# WHAT THIS TASK INVOLVES
Leaving every picture out, please return exactly the lines from the top of the material below through the line with "a = pi / n - 2 * pi * i / n", both included.

════════════════

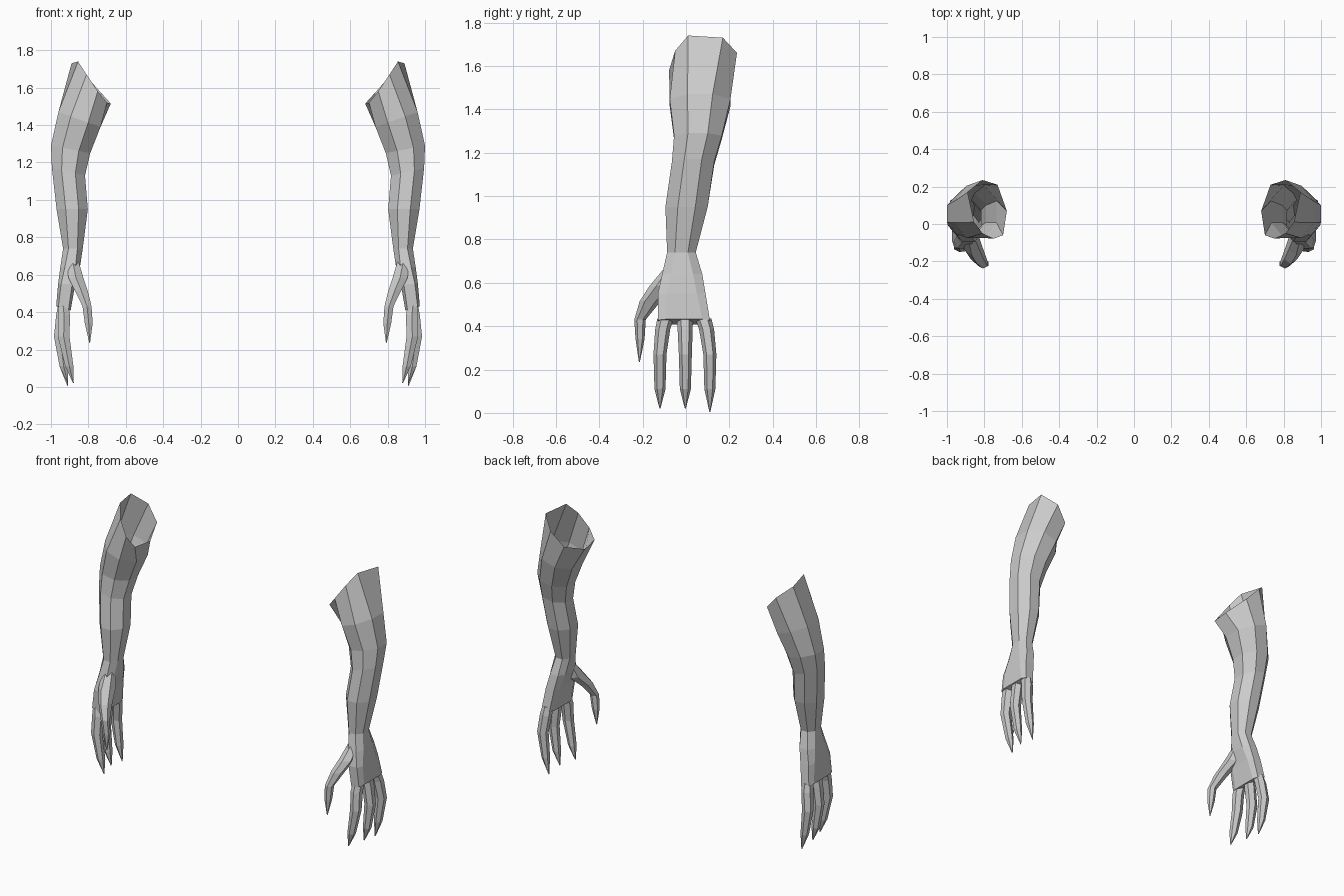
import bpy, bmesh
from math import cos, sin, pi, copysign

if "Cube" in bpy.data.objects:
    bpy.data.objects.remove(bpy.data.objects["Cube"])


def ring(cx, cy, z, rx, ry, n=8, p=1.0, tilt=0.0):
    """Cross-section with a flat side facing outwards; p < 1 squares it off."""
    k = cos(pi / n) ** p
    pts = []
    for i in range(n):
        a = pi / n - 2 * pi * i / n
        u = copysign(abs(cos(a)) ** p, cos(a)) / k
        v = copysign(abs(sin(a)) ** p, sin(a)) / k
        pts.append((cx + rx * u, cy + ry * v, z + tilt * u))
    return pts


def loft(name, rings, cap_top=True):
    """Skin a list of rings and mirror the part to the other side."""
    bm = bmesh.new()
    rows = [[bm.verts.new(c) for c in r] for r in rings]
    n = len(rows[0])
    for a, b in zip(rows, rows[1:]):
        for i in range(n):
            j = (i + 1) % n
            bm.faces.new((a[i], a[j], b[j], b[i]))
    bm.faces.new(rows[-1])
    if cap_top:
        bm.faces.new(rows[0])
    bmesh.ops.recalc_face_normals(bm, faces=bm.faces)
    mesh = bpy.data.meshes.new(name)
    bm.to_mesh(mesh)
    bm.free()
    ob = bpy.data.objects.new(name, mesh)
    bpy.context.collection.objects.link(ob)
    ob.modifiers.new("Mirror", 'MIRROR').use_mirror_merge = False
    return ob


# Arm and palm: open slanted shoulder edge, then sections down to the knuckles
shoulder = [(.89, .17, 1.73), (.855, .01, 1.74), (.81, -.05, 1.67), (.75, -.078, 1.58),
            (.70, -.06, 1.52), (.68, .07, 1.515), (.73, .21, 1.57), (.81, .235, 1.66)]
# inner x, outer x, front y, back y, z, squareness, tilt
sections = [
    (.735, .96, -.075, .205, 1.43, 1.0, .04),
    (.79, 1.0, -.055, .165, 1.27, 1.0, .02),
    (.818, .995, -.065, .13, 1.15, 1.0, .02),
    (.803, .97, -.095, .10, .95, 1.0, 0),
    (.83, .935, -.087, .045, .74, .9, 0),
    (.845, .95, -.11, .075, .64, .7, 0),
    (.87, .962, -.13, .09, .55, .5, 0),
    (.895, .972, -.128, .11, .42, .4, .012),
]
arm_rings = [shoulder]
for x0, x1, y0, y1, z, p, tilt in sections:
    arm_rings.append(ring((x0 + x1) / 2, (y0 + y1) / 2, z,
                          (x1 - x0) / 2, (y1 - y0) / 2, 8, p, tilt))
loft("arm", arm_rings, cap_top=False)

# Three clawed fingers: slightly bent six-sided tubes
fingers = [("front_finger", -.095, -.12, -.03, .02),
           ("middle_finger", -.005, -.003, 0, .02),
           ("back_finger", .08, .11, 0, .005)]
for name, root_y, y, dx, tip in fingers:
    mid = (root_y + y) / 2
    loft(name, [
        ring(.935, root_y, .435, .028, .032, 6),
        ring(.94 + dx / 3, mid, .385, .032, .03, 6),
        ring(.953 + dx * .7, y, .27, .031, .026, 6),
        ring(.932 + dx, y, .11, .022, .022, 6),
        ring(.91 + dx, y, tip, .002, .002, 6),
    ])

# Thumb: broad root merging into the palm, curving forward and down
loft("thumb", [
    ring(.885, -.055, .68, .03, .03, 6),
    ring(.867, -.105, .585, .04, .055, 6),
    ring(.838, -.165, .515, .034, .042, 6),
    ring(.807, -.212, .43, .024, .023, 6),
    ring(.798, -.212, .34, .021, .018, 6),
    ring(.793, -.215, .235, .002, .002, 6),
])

════════════════

# EXERCISE RESPONSE
import bpy, bmesh
from math import cos, sin, pi, copysign

if "Cube" in bpy.data.objects:
    bpy.data.objects.remove(bpy.data.objects["Cube"])


def ring(cx, cy, z, rx, ry, n=8, p=1.0, tilt=0.0):
    """Cross-section with a flat side facing outwards; p < 1 squares it off."""
    k = cos(pi / n) ** p
    pts = []
    for i in range(n):
        a = pi / n - 2 * pi * i / n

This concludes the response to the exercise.